* **AIM OF THE EXERCISE**: In the entries below, count the lines that include the word "rings" and reply with the number alone.

(Records from a data source)
==============================

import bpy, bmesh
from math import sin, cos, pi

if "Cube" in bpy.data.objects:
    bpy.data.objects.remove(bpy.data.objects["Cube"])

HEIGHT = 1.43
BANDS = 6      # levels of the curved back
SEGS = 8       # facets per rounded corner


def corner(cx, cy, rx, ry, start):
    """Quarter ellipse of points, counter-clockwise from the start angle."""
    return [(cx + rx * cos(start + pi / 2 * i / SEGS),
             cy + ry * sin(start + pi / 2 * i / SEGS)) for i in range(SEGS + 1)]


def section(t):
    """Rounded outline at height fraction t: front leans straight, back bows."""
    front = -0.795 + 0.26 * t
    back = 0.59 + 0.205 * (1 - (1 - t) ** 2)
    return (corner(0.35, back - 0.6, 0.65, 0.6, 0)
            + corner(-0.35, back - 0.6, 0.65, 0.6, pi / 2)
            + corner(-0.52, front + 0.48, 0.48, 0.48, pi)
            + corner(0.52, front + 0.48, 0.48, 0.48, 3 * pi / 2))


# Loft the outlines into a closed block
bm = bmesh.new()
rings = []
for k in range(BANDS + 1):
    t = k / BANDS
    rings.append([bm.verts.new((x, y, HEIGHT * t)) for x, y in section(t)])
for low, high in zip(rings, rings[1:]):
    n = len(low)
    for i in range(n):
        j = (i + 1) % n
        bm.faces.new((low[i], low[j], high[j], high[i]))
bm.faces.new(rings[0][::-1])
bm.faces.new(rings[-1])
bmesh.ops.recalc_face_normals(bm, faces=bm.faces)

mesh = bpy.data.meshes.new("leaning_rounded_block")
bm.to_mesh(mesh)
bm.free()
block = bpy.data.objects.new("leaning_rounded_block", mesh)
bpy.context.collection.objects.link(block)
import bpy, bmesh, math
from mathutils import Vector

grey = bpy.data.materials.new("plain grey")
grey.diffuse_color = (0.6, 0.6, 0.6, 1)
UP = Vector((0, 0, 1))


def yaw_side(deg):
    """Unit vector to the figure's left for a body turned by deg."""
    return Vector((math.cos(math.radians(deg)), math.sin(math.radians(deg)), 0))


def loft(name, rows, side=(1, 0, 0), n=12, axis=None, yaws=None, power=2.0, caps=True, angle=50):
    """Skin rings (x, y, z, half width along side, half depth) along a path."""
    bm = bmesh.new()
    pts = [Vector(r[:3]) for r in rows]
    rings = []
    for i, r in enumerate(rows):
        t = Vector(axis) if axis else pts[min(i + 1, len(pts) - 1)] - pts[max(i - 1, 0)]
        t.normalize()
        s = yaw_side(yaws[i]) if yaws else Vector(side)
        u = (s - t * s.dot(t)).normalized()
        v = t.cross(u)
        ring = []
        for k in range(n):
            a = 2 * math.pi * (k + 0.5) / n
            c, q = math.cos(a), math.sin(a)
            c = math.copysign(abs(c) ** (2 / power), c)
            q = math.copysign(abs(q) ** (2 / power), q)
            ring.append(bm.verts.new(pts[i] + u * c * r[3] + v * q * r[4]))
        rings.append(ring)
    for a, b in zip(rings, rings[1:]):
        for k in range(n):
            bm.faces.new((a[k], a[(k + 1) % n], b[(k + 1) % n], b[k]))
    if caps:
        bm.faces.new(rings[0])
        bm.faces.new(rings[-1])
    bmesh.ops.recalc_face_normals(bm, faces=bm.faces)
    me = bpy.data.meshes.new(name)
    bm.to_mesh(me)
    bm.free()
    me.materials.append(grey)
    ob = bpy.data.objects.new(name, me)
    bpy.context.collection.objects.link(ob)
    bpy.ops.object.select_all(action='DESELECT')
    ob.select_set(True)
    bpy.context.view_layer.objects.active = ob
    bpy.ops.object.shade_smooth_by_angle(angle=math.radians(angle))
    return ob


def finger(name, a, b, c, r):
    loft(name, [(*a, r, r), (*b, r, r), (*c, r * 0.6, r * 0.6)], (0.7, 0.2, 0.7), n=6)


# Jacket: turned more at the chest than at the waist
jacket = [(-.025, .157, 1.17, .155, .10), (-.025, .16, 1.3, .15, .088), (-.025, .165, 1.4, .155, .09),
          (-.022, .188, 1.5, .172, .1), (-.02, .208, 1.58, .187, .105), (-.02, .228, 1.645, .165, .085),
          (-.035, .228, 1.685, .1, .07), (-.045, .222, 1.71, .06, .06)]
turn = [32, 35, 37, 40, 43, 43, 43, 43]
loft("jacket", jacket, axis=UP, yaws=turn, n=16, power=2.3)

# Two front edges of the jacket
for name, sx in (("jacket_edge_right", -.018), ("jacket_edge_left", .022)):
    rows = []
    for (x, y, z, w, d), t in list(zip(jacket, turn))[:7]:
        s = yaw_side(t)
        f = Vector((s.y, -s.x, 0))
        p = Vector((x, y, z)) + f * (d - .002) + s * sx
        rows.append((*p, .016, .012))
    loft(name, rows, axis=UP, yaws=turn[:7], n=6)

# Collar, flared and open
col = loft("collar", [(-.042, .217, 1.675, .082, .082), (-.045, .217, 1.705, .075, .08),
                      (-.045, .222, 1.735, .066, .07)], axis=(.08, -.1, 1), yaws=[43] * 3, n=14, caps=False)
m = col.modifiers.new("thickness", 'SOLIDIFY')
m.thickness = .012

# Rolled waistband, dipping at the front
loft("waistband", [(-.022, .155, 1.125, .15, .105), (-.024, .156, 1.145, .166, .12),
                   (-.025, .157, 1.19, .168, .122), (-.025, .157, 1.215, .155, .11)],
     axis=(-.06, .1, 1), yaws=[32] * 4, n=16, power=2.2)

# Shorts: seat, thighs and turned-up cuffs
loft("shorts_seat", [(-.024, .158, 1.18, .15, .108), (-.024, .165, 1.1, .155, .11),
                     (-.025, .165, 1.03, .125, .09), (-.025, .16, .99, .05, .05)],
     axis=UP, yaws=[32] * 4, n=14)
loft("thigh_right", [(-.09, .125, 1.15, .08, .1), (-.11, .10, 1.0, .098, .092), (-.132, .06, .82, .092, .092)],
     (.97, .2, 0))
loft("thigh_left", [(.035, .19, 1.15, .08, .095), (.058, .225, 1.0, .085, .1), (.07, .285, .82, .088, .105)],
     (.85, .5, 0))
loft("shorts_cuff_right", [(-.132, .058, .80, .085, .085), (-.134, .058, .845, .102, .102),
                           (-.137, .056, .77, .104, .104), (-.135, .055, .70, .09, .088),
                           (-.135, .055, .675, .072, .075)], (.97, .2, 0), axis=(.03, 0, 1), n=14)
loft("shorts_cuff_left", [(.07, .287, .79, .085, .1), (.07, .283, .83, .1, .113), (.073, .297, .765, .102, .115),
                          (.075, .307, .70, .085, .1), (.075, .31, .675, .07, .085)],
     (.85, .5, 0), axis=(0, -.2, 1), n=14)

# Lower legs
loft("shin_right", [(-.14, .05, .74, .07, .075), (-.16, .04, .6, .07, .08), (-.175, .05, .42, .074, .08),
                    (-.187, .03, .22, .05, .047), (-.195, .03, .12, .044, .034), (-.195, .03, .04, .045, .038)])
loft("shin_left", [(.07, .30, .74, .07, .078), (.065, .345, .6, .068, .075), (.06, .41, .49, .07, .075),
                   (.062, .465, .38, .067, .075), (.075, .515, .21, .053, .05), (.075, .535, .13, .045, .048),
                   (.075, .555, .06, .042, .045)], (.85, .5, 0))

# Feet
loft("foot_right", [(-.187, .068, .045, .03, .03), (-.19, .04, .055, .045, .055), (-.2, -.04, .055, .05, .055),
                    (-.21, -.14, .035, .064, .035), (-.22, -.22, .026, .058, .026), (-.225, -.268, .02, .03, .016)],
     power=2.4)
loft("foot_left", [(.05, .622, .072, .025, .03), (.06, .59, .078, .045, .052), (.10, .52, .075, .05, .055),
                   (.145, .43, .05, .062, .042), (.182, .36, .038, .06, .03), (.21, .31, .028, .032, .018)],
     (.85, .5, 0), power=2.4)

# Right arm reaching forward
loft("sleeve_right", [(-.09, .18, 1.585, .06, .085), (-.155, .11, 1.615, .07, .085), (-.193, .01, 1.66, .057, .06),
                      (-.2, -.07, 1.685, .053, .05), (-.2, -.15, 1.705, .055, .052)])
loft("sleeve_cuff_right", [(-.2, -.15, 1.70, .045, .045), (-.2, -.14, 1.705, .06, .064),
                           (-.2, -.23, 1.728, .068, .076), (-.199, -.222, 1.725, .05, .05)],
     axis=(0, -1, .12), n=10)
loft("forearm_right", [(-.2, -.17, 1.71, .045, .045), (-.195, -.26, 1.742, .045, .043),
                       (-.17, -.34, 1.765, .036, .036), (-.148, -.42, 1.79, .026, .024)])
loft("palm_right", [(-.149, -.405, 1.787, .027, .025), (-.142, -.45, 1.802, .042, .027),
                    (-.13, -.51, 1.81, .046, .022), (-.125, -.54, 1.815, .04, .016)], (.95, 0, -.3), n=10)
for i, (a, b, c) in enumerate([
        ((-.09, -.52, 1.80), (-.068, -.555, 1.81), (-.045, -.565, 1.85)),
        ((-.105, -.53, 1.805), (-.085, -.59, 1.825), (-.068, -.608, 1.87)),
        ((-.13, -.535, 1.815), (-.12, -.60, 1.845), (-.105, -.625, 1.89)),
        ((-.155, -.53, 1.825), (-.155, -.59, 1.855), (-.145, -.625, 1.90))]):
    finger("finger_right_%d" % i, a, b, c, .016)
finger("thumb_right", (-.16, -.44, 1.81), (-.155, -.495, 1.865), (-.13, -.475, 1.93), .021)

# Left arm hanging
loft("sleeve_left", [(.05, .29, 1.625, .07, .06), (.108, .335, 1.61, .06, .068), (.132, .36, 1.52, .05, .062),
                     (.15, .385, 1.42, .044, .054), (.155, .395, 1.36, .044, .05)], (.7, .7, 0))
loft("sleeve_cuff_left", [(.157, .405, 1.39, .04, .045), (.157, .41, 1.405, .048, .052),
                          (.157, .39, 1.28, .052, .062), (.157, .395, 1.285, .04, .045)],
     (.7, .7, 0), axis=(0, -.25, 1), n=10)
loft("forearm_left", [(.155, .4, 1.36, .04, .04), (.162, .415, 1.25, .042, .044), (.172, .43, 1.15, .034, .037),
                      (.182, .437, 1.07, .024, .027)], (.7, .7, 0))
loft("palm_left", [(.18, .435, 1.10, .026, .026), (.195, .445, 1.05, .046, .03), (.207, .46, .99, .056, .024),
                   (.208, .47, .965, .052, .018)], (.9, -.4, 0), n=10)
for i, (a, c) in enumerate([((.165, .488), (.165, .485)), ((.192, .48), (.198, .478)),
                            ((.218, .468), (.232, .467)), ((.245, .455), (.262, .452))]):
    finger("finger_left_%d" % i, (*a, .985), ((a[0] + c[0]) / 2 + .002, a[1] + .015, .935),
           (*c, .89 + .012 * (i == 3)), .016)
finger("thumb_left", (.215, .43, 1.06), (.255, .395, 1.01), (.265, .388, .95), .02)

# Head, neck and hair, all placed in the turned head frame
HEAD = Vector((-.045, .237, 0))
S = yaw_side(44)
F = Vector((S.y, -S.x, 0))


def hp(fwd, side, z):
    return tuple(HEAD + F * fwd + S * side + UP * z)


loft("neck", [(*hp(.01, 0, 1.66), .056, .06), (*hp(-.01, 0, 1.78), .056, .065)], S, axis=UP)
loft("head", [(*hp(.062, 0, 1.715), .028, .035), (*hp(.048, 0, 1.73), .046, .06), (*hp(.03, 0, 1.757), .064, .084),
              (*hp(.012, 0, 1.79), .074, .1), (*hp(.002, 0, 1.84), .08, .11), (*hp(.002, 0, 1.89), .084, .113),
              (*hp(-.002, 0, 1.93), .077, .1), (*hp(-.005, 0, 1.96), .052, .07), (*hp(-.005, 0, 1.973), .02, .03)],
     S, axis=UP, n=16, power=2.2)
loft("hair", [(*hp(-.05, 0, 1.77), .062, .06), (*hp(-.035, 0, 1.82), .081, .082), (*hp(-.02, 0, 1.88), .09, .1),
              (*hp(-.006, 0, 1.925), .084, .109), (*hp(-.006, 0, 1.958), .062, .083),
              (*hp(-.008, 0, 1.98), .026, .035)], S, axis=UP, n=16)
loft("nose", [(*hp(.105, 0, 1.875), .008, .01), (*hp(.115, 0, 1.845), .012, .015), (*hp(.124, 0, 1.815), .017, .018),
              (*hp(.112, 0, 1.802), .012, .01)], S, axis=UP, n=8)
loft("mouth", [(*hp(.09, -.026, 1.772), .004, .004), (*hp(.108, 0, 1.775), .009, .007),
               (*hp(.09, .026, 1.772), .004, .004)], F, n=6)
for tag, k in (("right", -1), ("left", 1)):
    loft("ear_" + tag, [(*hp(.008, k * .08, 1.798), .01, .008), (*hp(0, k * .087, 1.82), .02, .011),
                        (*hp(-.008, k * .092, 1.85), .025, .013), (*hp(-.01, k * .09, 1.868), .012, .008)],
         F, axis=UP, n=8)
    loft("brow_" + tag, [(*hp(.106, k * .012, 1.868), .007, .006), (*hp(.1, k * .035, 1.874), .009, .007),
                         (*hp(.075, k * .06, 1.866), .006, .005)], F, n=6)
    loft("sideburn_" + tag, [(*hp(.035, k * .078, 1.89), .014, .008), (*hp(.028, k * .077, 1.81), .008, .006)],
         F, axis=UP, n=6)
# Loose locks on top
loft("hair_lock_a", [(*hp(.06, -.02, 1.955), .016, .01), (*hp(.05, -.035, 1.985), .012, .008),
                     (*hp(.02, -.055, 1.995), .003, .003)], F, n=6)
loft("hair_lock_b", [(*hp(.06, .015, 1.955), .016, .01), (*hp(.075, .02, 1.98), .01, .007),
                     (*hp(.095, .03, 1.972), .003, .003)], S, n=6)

==============================

* **ANSWER BOX**: 11